▶ **TASK BRIEF**: Your task is to work out how many lines in the data include the word "range". Reply with the number alone.

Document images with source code
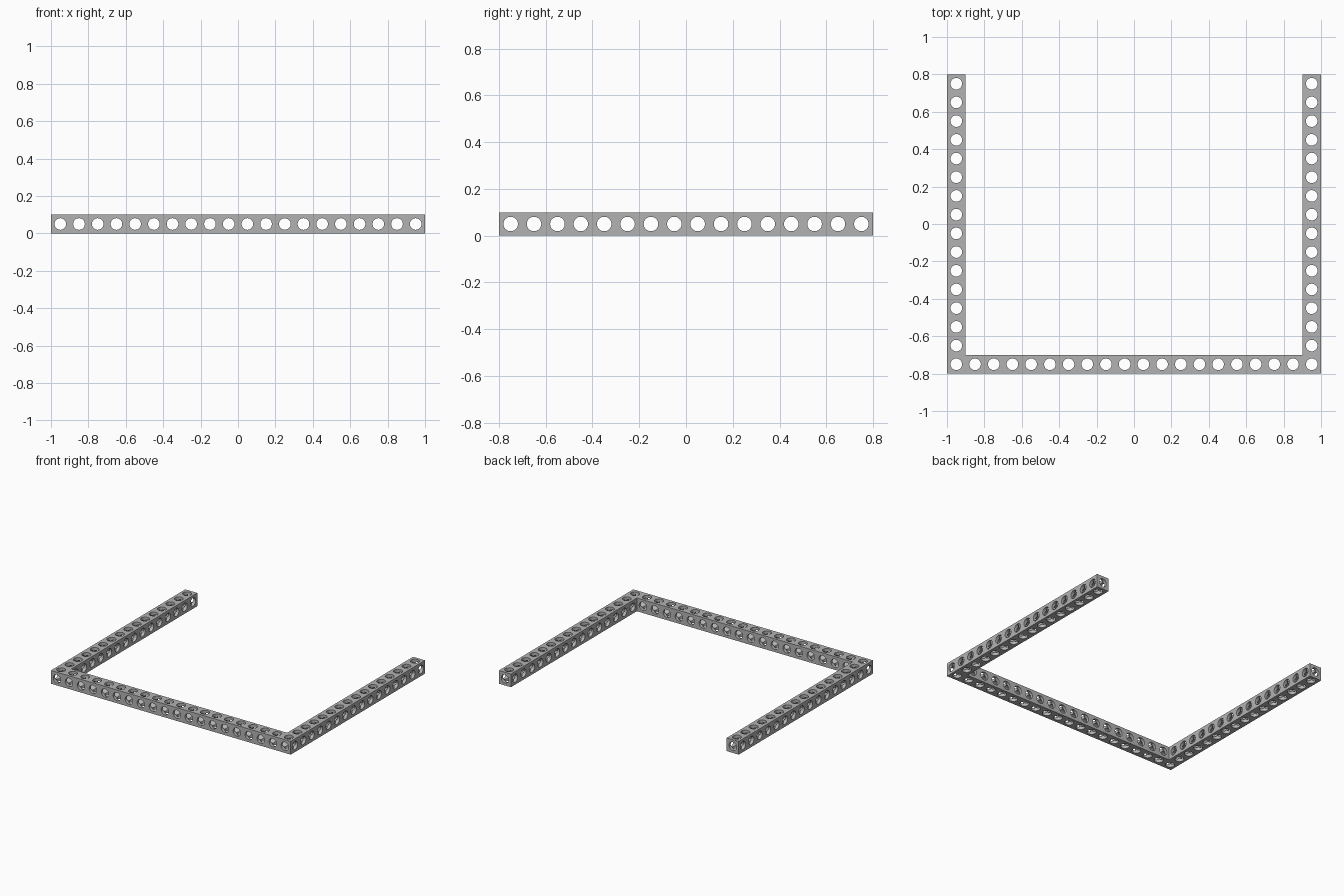
import bpy, bmesh, math
from mathutils import Vector

HALF = 0.05      # half the beam thickness
RADIUS = 0.031   # bore radius
SIDES = 32       # multiple of 8, so that vertices land on the square's corners
FRONT_Y = -0.75

cube = bpy.data.objects.get("Cube")
if cube:
    bpy.data.objects.remove(cube, do_unlink=True)

steel = bpy.data.materials.new("grey_metal")
steel.use_nodes = True
steel.diffuse_color = (0.45, 0.45, 0.45, 1)
steel.node_tree.nodes["Principled BSDF"].inputs["Base Color"].default_value = steel.diffuse_color

# Beams as rows of drilled cells on a 0.1 pitch
beams = {
    "front_beam": [(-0.95 + 0.1 * i, FRONT_Y) for i in range(20)],
    "left_arm": [(0.95, FRONT_Y + 0.1 * i) for i in range(1, 16)],
    "right_arm": [(-0.95, FRONT_Y + 0.1 * i) for i in range(1, 16)],
}


def key(x, y, z):
    return round(x * 100), round(y * 100), round(z * 100)


occupied = {key(x, y, HALF) for cells in beams.values() for x, y in cells}


def add_side(bm, centre, axis, sign):
    """One side of a cell: a pierced square, and the bore down to the crossing bores."""
    n, u, v = Vector(), Vector(), Vector()
    n[axis], u[(axis + 1) % 3], v[(axis + 2) % 3] = sign, 1, sign
    outer, rim, deep = [], [], []
    for i in range(SIDES):
        t = 2 * math.pi * i / SIDES
        around = u * math.cos(t) + v * math.sin(t)
        reach = max(abs(math.cos(t)), abs(math.sin(t)))
        outer.append(bm.verts.new(centre + n * HALF + around * HALF / reach))
        rim.append(bm.verts.new(centre + n * HALF + around * RADIUS))
        deep.append(bm.verts.new(centre + n * RADIUS * reach + around * RADIUS))
    exposed = key(*(centre + n * 2 * HALF)) not in occupied
    for i in range(SIDES):
        j = (i + 1) % SIDES
        bm.faces.new((rim[i], rim[j], deep[j], deep[i]))
        if exposed:
            bm.faces.new((rim[i], outer[i], outer[j], rim[j]))


for name, cells in beams.items():
    bm = bmesh.new()
    for x, y in cells:
        for axis in range(3):
            for sign in (-1, 1):
                add_side(bm, Vector((x, y, HALF)), axis, sign)
    bmesh.ops.remove_doubles(bm, verts=bm.verts, dist=0.0001)
    # Drop the unused square corners left at inner joints
    bmesh.ops.delete(bm, geom=[v for v in bm.verts if not v.link_faces], context="VERTS")
    mesh = bpy.data.meshes.new(name)
    bm.to_mesh(mesh)
    bm.free()
    mesh.materials.append(steel)
    beam = bpy.data.objects.new(name, mesh)
    bpy.context.collection.objects.link(beam)
    bpy.ops.object.select_all(action="DESELECT")
    beam.select_set(True)
    bpy.context.view_layer.objects.active = beam
    bpy.ops.object.shade_smooth_by_angle(angle=math.radians(30))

▶ **TASK RESPONSE**: 6